Strange Days: The Left and Ukraine

Joseph Grosso

May 18, 2022

Since the Russian invasion of Ukraine commenced on February 24th, anyone searching for the position of the western Left may find themselves confused. Instead of a coherent position, one finds several, very different, variants. On one hand, some diversity is obviously to be expected, but, on another, this would appear to be quite strange. The invasion by a larger, more powerful regional imperial hegemon with a long history of imperialism against neighboring states into one of those less powerful neighbors would seem to be an easy call. After all, a portion of the Russian invasion force headed straight for Ukraine’s capital city of Kyiv with the expressed goal of regime change against a democratically elected government (with a Jewish president). And, against all early intelligence assessments, the Ukrainian resistance actually held the invaders off, forcing the Russian military to redeploy. It would be hard to think of a more inspiring example of anti-imperialism in recent times.

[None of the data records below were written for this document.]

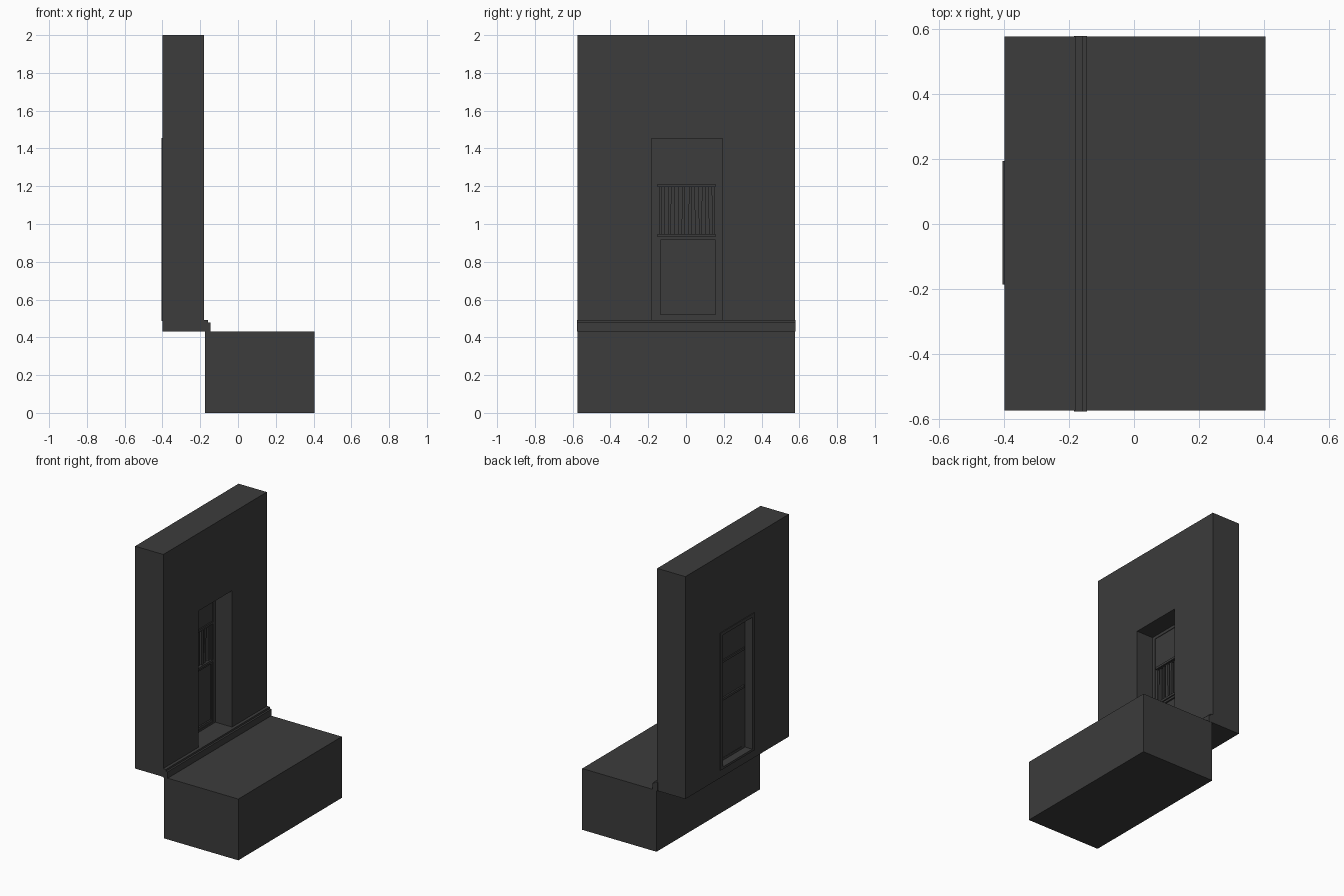
import bpy, bmesh, random
from mathutils import Matrix

if "Cube" in bpy.data.objects:
    bpy.data.objects.remove(bpy.data.objects["Cube"])

random.seed(4)
dark = bpy.data.materials.new("dark_stone")
dark.diffuse_color = (0.045, 0.045, 0.045, 1)
dark.use_nodes = True
dark.node_tree.nodes["Principled BSDF"].inputs["Base Color"].default_value = dark.diffuse_color


def finish(name, bm):
    bmesh.ops.recalc_face_normals(bm, faces=bm.faces)
    me = bpy.data.meshes.new(name)
    bm.to_mesh(me)
    bm.free()
    me.materials.append(dark)
    ob = bpy.data.objects.new(name, me)
    bpy.context.collection.objects.link(ob)
    return ob


def box(name, x, y, z, tilt=0.0):
    bm = bmesh.new()
    bmesh.ops.create_cube(bm, size=1)
    size = [b - a for a, b in (x, y, z)]
    mid = [(a + b) / 2 for a, b in (x, y, z)]
    bm.transform(Matrix.Translation(mid) @ Matrix.Rotation(tilt, 4, 'X')
                 @ Matrix.Diagonal((*size, 1)))
    return finish(name, bm)


def ring(name, x, outer, inner):
    """Rectangular surround; rectangles are (y0, y1, z0, z1)."""
    bm = bmesh.new()
    loops = []
    for px in x:
        for y0, y1, z0, z1 in (outer, inner):
            loops.append([bm.verts.new((px, y, z)) for y, z in
                          ((y0, z0), (y1, z0), (y1, z1), (y0, z1))])
    back_out, back_in, front_out, front_in = loops
    for a, b in ((back_out, back_in), (front_out, front_in),
                 (back_out, front_out), (back_in, front_in)):
        for i in range(4):
            j = (i + 1) % 4
            bm.faces.new((a[i], a[j], b[j], b[i]))
    return finish(name, bm)


# Masonry: floor block, wall with doorway, stepped ledge
box("floor_block", (-0.175, 0.405), (-0.575, 0.578), (0, 0.432))
ring("wall", (-0.40, -0.18), (-0.575, 0.578, 0.432, 2.0), (-0.183, 0.192, 0.49, 1.452))
box("lower_ledge", (-0.185, -0.145), (-0.578, 0.58), (0.43, 0.478))
box("upper_ledge", (-0.185, -0.158), (-0.578, 0.58), (0.47, 0.491))

# Door lining, standing slightly proud of the back of the wall
ring("door_frame", (-0.405, -0.31), (-0.186, 0.195, 0.487, 1.455), (-0.16, 0.166, 0.503, 1.432))

# Door leaf: stiles and rails around recessed panels
ring("window_surround", (-0.348, -0.314), (-0.162, 0.168, 0.93, 1.434), (-0.14, 0.148, 0.945, 1.195))
ring("lower_surround", (-0.348, -0.314), (-0.162, 0.168, 0.50, 0.935), (-0.135, 0.155, 0.52, 0.915))
box("lower_panel", (-0.346, -0.325), (-0.14, 0.16), (0.515, 0.92))
box("window_backing", (-0.345, -0.335), (-0.145, 0.153), (0.94, 1.20))

# Uneven upright slats in the window
count = 8
for i in range(count):
    y = -0.122 + i * 0.252 / (count - 1)
    half = random.uniform(0.007, 0.012)
    box(f"window_slat_{i + 1}", (-0.337, -0.318 + random.uniform(-0.005, 0.003)),
        (y - half, y + half), (0.943, 1.197), random.uniform(-0.02, 0.02))

# Rails edging the window, showing on both sides of the door
for label, z in (("lower", 0.938), ("upper", 1.205)):
    box(f"{label}_window_rail", (-0.356, -0.306), (-0.15, 0.156), (z - 0.008, z + 0.008))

Yet much of the Left is not on board. While it comes in various flavors, a decent portion of the Left leans towards the imperialists. One faction is openly pro-Putin (seen in spaces such as Consortium News and The Grayzone), spouting Kremlin propaganda about Ukraine being overrun with Nazis and the massacres in Bucha being false flags meant to enflame global public opinion against Russia. This actually goes back some time. While Putin has long had an acknowledged fan club on the far-right (Trump, Bannon, Carlson, Giuliani, Pat Buchanan), the Left has by no means been immune. Professor Stephen Cohen shilled for Putin for years at The Nation magazine. Oliver Stone has long been explaining how Putin has been misunderstood by the West. John Pilger spent weeks mocking the possibility of an invasion, at one point proclaiming it “is not running to schedule according to its Anglo-American promoters.” Then, on March 12, Pilger tweeted “Russia has been baited into a closing trap in Ukraine, as it was in Afghanistan. This brings closer America’s aim of breaking Russia (Kissinger).” Pilger labels Ukraine “Europe’s only openly neo-Nazi infested country.“ In Ukraine’s last election the far-right coalition won a whole 2.3 percent of the vote. In fact, the far-right has polled low since 2014. Perhaps this faction can be dismissed as a crackpot fringe, though it seems to have a strangely vast online presence.

A larger, more authentic Left is genuinely anti-war. It raises valid concerns about the long-term consequences of flooding a country such as Ukraine, with its endemic corruption, with weapons. NATO did expand and certainly, Vladimir Putin has a large arsenal of nuclear weapons-making the risk of escalation quite scary. There are obvious reasons to hope any war quickly ends with a negotiated settlement and such a stance doesn’t deserve to be immediately labeled as “appeasement.” War is inherently destructive, and in this war, it is Ukraine that will bear most of the cost.

Yet this fraction of the Left doesn’t seem to seriously ask itself why the Kremlin should have any say about the sovereignty of democratic countries. Abstract principles such as “sovereignty” may well come crashing down in the face of cold reality and mounting dead bodies, but cannot the same be said for concepts like liberty, equality, and fraternity? Since gaining its independence, Ukraine may not exactly be a model of governance but its government is duly elected. Its survival should evoke sympathy and one would be hardpressed to argue Ukraine’s government shouldn’t accept support where it can find it.

Whatever one’s feelings about NATO (and its body count is high), solid majorities in Eastern Europe appear to support it. Leftist analysis often uses the passive voice, saying that countries in Eastern Europe having been “absorbed” into NATO. It implies that NATO expansion is a purely imperialist venture when the obvious fact is those states applied to join and the expansion was at least as much on their initiative as the original members. A Pew Research poll from 2020 revealed that 77 percent of Lithuanians support the alliance, as do 88 percent of Poles and 53 percent of Czechs. It is likely a safe bet that, since then, the numbers have only increased, as Finland and Sweden look poised to sign up. In any confrontation over it, why would the Left rush to support the perspective of the Kremlin over that of states that are the historic victims of Russian imperialism? (It is also worth mentioning that both Boris Yeltsin and Putin made noises about joining NATO at different times.)

While it is absolutely true, as the Left points out, that the U.S. government wouldn’t welcome the expansion of a China-led alliance into its neighborhood, this misses the point. The correct question is what would the Left say in such a scenario, and, indeed, it is hard to picture the likes of Noam Chomsky, who has recently taken to citing Henry Kissinger’s realism on the subject, sympathizing with the Monroe Doctrine. The sovereignty of poorer countries has always been a left-wing priority. The Left justly screams bloody murder about American imperialism both historically and in the present day. Plus, there is the obvious fact that Ukraine was not close to joining NATO a few months ago anyway.